Metro Finance lending revs up for a hot lap
Metro Finance has ramped up its auto and equipment lending in the last 12 months, leading to a much larger securitisation presence than it has ever had before. George Pappas, Sydney-based treasurer at Metro, discusses funding strategy and growth plans including a green lending product.
Metro has achieved strong growth in its lending portfolio over the last 12 months. What have been the key drivers?
We compete with the major banks as well as a regional bank and some of the large nonbanks in our lending space. We have been taking market share mainly from the majors, by leveraging our high-service model and technology platform as a differentiating factor. We can turn around applications very quickly relative to the time taken by the majors.
We lend exclusively through brokers and they seem to be very happy to have customer applications turned around in a matter of hours, or at most a day or two, rather than weeks. This service proposition has been driving a lot of growth.
Matching this growth has been an increase in Metro’s public securitisation volume. Is it likely that the company will continue bringing larger deals to market and to what extent is engagement with new investors necessary to facilitate greater volume?
Previously we have found the Australian market limited in its capacity and we wanted to increase the volume we could issue as well as diversify our investor base away from being purely domestic.
Our last transaction was A$750 million (US$556.1 million), issued in July 2021. This was targeted specifically at European investors.
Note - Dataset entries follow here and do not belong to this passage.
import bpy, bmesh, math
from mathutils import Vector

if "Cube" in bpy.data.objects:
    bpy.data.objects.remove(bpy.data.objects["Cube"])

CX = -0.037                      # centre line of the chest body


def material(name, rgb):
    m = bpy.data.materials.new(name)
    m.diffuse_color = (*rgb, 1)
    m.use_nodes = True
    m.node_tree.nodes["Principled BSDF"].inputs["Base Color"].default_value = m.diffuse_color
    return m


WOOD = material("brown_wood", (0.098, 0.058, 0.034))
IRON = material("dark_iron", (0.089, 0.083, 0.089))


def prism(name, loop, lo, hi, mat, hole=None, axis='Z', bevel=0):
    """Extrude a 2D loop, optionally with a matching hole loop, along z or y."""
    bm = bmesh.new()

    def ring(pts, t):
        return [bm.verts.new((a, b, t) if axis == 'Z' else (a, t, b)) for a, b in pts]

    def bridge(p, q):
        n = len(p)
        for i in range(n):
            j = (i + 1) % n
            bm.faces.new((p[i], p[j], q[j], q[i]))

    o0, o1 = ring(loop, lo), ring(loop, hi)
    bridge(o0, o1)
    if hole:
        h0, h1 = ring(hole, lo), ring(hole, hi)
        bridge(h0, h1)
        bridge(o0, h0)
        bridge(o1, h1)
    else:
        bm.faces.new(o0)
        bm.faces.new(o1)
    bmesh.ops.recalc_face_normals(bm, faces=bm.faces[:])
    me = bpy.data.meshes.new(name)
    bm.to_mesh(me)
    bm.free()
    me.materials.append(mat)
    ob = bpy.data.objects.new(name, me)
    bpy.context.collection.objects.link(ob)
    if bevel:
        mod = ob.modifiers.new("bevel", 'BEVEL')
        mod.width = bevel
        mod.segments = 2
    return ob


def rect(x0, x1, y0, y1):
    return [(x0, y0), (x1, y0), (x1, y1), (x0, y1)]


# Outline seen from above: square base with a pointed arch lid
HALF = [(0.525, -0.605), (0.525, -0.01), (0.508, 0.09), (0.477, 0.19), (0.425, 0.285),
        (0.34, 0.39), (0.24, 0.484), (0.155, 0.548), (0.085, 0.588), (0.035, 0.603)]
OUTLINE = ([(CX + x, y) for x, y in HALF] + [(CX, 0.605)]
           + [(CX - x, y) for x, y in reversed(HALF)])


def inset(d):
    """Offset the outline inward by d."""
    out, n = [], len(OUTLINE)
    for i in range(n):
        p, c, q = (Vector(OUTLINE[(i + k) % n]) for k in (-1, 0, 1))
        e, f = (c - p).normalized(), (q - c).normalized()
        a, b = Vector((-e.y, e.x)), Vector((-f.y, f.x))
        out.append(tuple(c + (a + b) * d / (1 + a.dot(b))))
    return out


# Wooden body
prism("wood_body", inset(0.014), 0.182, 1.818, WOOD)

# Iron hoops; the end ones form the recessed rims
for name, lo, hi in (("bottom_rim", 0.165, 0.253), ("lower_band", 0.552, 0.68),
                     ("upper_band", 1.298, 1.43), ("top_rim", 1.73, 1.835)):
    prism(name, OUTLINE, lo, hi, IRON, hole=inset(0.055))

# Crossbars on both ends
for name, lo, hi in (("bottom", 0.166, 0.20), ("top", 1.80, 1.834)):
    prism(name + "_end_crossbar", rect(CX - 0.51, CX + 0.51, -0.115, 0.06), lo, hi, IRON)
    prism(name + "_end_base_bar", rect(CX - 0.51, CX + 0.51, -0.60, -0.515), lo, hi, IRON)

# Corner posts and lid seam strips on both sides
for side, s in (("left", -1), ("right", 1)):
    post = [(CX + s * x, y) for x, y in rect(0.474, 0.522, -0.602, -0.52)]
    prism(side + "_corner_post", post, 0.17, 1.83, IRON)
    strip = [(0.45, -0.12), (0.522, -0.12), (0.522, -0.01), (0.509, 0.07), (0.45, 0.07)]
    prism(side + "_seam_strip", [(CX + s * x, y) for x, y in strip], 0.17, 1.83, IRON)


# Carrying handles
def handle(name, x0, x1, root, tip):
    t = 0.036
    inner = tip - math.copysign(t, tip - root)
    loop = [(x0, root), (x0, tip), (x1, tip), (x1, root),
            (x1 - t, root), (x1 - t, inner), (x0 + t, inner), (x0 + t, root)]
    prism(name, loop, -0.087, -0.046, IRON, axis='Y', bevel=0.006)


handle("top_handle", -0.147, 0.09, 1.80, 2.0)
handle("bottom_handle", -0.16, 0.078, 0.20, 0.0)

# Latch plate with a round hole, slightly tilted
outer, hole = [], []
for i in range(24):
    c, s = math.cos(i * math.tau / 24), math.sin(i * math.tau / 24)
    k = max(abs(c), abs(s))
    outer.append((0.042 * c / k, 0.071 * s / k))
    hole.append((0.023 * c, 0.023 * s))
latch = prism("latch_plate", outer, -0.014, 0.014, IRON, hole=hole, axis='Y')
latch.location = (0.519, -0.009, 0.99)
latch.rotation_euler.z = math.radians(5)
Around 44 per cent of investors that came into this deal were from offshore, with representation from Europe, the US, Japan, Singapore and New Zealand.
This allowed us to grow the deal significantly as all tranches were well oversubscribed given the offshore demand. This augurs well for bringing similar transactions in future. We have the framework to do a risk-retention compliant transaction every year and we will look to bring similar volume depending on our originations and investor demand.
Are foreign-currency tranches on the cards?
At the moment all the interest we have received has been in Australian dollars. If this changes and there is appetite for foreign-currency tranches, we will consider issuing them. This would also depend on the swap economics – but there is nothing to prevent us from looking at this.
Investors seem increasingly interested in gaining access to securitised assets other than residential mortgages. Does this match Metro’s experience?
We have seen a few nonmortgage ABS [asset-backed securities] deals this year that have been well received with very fine pricing. Spreads have been ratcheting in over the course of the year, which shows investors have appetite for asset classes other than residential mortgages.
This has been aided by the banks being out of the market for quite a while, which has created scarcity of supply. ABS transactions have filled some of the investor appetite for term issuance. Whether this continues into next year we will have to wait and see, but at the moment it seems very promising.
Metro has a green lending product. What is it, and could it result in green tranches in Metro securitisation transactions?
One of our warehouses includes a limit that provides subsidised green-loan funding to customers for the purchase of electric vehicles (EVs) and hybrids. At the moment, this book is relatively small – for a number of reasons, including low overall take up of EVs in Australia and lack of government incentives. We are also, for the time being, limiting our product offering to commercial-vehicle lending – and there are not as many green options for commercial EVs as there are for consumer EVs.
The combination of these factors has kept the book relatively small, but we want it to become a major component of our business going forward. We see all these factors changing over the course of the next few years and we expect a much bigger take up of green vehicles as well as government incentives to come into play.
We also expect we would have a much larger market for green loans if we looked at consumer rather than just commercial lending. This is something we are considering as another product line for our business.
Once the book is big enough we definitely will consider including green tranches in our term deals. We would potentially also look at setting up a specific warehouse for green vehicles. Increasing our footprint in the green-vehicle space is therefore a big part of our strategy going forward.
nonbank Yearbook 2021
KangaNews's sixth annual guide to the business and funding trends in Australia's nonbank financial-institution sector.